  • Photo: Kremlin.ru
    By Stanis Elsborg
    23.10.2018 /
    Sporting events in Russia are directly linked to the formation of a new Russian national idea and identity under Putin’s rule and have become an important tool in forming the narrative of the nation and establishing a meaningful relationship between the past, present and future, writes Stanis Elsborg in this analysis on sport and identity in Russia.
  • Photo: Vladimir Varfolomeev/Flickr
    By Sven Daniel Wolfe
    08.10.2018 /
    This second article in our series on civic contestation of mega-events looks to Russia and the protests that have played out here in spite of the efforts by authorities to stifle and suppress popular resistance.
  • Photo: Gutiérrez/Flickr
    21.06.2018 /
    When Argentina plays at the 2018 World Cup in Russia they are not alone. A group of ‘Barrasbravas’, as the Argentine ultras are known, are following their team to Russia. The Barrasbravas are not the only fan group with a violent record.
  • Photo: Kremlin.ru
    16.06.2018 /
    In this report about the opening days of the World Cup in Russia, Andreas Selliaas discusses the Saudi Arabian influence in international football, Gianni Infantino’s announcement of running for a new term as FIFA president and the ghost of Sepp Blatter.
  • Photo: Reporters Without Borders (RSF)
    14.06.2018 /
    Reporters Without Borders uses the 2018 FIFA World Cup to raise awareness about Russia's tight grip on media freedom.
  • Photo: Pixabay
    14.06.2018 /
    Potential corruption and match-fixing at the World Cup is aided by corrupt national football association officials, says Declan Hill in this 2018 FIFA World Cup curtain raiser. FIFA’s ‘often odd’ attitude towards these officials protects the fixers, he says and points to three factors that characterise matches vulnerable to match-fixing.
  • Photos: Kremlin.ru
    12.06.2018 /
    The 2018 World Cup has been labelled the most expensive World Cup ever, but the exact costs are hard to determine. It is, however, not that hard to find a line of people who benefit from it.
  • Photo: Jonas Berlin/WIngman Media
    08.06.2018 /
    A new Danish documentary looks into Russia and England's use of national intelligence services in the battle to win the World Cup hosting rights. But, according to England's former World Cup consultant Peter Hargitay, who was present at the film premiere in Copenhagen, other football nations have also turned to professional spies for allies.

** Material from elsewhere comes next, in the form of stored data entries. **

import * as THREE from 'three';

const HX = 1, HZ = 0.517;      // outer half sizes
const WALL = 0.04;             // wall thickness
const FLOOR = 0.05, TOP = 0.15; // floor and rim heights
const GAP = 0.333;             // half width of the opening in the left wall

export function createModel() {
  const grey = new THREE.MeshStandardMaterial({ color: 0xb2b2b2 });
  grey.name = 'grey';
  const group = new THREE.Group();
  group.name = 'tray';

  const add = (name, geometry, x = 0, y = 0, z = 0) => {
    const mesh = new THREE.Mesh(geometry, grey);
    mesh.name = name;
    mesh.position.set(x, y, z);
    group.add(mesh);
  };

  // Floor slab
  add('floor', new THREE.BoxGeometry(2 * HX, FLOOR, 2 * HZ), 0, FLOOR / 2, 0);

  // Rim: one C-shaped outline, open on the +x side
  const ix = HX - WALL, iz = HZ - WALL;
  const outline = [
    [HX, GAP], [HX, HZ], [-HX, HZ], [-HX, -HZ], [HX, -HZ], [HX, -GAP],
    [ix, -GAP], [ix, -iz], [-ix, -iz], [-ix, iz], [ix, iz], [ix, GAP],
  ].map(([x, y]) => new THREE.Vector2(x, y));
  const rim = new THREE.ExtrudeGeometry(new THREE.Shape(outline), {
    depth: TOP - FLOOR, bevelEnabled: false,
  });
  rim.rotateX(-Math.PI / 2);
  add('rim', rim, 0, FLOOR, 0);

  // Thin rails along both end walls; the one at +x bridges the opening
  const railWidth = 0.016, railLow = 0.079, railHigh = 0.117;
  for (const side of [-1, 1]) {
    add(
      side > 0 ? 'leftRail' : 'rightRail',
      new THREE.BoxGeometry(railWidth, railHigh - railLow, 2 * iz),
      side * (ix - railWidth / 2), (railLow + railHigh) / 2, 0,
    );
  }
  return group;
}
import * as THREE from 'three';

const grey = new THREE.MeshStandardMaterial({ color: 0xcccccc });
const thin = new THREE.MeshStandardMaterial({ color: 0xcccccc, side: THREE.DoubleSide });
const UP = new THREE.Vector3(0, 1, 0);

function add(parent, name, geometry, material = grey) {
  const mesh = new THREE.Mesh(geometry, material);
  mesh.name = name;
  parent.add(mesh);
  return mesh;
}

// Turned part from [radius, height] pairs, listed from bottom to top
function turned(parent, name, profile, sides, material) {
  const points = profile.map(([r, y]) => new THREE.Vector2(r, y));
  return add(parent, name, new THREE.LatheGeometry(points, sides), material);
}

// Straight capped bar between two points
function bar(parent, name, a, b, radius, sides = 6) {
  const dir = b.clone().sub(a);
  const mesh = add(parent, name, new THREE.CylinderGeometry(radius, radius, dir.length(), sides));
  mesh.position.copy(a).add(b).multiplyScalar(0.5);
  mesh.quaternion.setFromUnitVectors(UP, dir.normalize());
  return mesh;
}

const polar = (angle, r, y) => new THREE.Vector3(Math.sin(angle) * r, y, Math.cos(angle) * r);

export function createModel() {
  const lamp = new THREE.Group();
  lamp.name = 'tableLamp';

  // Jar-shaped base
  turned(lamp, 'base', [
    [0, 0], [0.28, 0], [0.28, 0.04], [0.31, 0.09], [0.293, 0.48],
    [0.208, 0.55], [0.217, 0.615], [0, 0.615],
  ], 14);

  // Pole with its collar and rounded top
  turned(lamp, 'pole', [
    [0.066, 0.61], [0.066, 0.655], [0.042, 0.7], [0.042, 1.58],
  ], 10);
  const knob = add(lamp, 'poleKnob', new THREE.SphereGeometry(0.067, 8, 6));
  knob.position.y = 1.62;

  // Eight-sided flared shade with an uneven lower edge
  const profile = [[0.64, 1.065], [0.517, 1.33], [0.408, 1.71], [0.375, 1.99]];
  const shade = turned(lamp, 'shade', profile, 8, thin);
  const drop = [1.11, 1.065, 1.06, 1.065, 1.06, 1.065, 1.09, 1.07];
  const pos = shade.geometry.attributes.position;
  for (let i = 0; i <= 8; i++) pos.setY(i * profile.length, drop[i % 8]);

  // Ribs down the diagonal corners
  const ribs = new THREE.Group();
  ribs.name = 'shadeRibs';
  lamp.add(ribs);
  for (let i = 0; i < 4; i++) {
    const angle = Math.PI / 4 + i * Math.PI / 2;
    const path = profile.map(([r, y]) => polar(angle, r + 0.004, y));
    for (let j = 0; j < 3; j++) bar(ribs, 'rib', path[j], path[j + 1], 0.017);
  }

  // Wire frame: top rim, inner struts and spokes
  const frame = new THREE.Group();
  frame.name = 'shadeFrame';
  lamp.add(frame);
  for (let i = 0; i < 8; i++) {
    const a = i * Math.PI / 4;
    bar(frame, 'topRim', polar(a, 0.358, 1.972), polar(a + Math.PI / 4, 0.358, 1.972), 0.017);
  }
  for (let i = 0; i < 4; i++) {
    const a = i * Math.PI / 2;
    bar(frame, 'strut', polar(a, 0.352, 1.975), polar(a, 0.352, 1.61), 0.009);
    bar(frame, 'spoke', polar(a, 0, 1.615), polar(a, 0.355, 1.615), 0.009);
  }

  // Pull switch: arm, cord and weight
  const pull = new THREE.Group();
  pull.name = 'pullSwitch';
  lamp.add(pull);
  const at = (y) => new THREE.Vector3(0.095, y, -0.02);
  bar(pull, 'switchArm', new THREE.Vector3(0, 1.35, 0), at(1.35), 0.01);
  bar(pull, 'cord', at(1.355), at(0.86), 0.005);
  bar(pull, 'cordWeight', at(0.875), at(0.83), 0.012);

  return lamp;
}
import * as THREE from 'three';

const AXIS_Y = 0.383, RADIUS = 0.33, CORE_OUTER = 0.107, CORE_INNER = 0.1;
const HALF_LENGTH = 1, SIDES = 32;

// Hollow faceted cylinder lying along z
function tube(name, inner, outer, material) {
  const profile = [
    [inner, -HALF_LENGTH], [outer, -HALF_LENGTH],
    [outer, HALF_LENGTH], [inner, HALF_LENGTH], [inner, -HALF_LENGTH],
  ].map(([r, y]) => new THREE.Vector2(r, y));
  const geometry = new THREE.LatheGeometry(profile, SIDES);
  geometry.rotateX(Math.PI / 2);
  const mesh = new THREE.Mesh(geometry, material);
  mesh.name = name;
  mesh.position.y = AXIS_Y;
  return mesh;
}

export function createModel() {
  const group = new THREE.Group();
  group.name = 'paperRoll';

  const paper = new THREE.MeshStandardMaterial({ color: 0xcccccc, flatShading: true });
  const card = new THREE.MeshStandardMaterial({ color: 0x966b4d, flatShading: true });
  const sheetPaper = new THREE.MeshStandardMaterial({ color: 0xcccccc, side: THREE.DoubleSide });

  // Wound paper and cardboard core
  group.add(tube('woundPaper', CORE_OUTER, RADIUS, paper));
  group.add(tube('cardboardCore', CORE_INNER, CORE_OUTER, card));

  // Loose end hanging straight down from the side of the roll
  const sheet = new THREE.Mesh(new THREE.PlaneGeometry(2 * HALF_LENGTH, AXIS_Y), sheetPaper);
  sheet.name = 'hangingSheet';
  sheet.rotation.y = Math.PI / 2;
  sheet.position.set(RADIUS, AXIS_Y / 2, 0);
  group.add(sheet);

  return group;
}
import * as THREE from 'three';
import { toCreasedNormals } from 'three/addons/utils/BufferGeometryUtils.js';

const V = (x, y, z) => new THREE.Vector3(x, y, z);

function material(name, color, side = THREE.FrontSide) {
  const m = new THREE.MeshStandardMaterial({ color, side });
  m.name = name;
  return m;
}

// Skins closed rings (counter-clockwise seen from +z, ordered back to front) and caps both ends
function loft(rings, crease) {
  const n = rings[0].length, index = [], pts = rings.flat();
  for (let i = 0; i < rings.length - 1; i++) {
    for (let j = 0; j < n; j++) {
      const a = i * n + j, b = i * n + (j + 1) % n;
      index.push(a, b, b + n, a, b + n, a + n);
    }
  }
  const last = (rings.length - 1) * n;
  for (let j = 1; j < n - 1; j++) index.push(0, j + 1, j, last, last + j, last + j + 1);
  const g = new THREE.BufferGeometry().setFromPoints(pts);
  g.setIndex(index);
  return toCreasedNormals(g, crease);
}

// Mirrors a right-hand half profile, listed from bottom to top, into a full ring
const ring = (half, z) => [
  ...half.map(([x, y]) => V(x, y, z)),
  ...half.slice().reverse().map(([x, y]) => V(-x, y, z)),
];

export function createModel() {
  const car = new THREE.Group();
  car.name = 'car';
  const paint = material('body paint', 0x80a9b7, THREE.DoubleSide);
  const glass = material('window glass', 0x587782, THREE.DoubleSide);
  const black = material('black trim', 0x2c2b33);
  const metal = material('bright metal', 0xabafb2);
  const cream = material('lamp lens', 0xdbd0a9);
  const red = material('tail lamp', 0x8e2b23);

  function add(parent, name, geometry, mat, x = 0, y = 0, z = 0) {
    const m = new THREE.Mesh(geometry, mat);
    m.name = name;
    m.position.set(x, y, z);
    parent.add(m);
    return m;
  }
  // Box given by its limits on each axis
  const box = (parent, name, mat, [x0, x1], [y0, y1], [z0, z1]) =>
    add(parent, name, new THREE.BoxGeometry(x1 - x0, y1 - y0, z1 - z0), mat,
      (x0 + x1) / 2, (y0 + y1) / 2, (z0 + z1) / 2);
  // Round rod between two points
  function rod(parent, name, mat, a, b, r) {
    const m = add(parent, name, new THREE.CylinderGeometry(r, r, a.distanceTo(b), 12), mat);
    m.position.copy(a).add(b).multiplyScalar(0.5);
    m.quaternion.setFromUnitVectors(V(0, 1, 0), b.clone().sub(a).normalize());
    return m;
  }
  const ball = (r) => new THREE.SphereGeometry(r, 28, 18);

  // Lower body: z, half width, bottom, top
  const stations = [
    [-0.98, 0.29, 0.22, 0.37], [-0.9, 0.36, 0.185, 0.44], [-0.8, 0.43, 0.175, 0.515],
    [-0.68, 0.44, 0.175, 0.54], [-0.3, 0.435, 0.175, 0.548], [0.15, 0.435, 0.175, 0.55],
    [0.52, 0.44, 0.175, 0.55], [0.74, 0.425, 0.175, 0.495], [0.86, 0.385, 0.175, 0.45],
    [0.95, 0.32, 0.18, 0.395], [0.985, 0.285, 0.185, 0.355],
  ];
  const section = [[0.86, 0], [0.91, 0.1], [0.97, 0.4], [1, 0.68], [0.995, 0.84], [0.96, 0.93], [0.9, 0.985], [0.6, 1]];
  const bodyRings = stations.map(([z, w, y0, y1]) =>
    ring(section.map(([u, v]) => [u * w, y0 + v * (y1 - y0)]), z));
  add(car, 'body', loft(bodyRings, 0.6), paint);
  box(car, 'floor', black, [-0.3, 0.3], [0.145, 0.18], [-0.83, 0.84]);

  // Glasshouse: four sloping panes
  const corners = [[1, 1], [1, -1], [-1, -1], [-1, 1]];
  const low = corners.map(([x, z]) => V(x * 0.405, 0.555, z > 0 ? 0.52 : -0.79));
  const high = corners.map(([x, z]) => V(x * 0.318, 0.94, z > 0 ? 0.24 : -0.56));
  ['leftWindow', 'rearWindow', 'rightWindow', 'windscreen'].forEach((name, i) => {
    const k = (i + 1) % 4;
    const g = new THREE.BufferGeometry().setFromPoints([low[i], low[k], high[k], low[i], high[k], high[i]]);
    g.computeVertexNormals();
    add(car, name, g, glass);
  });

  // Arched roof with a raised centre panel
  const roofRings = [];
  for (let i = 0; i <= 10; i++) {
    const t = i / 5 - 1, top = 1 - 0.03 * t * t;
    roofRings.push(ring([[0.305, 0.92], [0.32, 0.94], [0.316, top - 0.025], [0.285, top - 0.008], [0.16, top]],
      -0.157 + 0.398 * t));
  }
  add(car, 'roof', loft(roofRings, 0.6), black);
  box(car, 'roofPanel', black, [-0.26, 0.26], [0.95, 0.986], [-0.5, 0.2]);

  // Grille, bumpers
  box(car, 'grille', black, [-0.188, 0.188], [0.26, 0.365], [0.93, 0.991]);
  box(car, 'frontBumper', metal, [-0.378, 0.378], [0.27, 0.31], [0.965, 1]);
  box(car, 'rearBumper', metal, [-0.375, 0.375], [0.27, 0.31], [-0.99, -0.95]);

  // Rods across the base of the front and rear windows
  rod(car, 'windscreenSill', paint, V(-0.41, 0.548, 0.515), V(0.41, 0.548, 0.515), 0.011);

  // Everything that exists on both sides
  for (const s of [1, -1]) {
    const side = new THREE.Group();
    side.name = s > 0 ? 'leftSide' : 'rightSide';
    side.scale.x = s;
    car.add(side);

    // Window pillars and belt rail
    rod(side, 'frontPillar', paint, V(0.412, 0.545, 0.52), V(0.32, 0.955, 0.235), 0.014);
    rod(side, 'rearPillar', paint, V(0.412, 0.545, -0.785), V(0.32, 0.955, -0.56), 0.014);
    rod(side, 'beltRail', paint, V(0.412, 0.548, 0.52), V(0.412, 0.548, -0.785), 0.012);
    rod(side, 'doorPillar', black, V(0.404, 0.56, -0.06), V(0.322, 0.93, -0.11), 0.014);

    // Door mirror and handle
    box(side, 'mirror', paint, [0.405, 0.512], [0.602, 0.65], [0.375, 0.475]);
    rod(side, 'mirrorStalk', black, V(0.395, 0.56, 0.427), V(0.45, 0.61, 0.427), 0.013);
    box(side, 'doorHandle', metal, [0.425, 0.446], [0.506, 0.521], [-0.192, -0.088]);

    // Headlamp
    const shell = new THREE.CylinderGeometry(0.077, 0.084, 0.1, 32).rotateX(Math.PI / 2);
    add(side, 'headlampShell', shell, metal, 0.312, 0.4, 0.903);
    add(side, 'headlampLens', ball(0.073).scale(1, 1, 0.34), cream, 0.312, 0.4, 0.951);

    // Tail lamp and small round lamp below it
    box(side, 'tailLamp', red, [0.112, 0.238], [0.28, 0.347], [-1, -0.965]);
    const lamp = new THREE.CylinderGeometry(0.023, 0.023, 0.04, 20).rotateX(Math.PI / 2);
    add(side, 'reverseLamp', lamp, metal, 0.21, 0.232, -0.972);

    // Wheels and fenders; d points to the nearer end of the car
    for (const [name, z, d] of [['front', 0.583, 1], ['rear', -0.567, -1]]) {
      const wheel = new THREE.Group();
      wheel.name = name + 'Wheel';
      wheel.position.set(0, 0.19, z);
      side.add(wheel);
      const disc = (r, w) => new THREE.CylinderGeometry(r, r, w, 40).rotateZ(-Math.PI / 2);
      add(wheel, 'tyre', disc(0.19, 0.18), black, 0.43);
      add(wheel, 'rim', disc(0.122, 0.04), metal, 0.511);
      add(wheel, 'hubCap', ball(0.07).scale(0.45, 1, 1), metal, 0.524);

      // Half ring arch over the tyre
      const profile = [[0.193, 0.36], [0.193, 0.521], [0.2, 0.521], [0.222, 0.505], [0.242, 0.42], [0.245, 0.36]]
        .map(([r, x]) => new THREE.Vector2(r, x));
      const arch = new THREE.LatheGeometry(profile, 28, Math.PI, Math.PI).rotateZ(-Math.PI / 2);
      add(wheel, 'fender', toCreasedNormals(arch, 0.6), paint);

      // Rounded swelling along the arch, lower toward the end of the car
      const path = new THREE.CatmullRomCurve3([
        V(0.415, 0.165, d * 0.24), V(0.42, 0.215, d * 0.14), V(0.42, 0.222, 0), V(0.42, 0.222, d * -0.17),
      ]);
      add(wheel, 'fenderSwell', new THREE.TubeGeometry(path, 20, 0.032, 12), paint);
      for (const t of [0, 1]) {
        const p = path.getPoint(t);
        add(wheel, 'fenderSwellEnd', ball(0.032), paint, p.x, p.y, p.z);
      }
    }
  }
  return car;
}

Use of cookies

The website www.playthegame.org uses cookies to provide a user-friendly and relevant website. Cookies provide information about how the website is being used or support special functions such as Twitter feeds. 


By continuing to use this site, you consent to the use of cookies. You can find out more about our use of cookies and personal data in our privacy policy.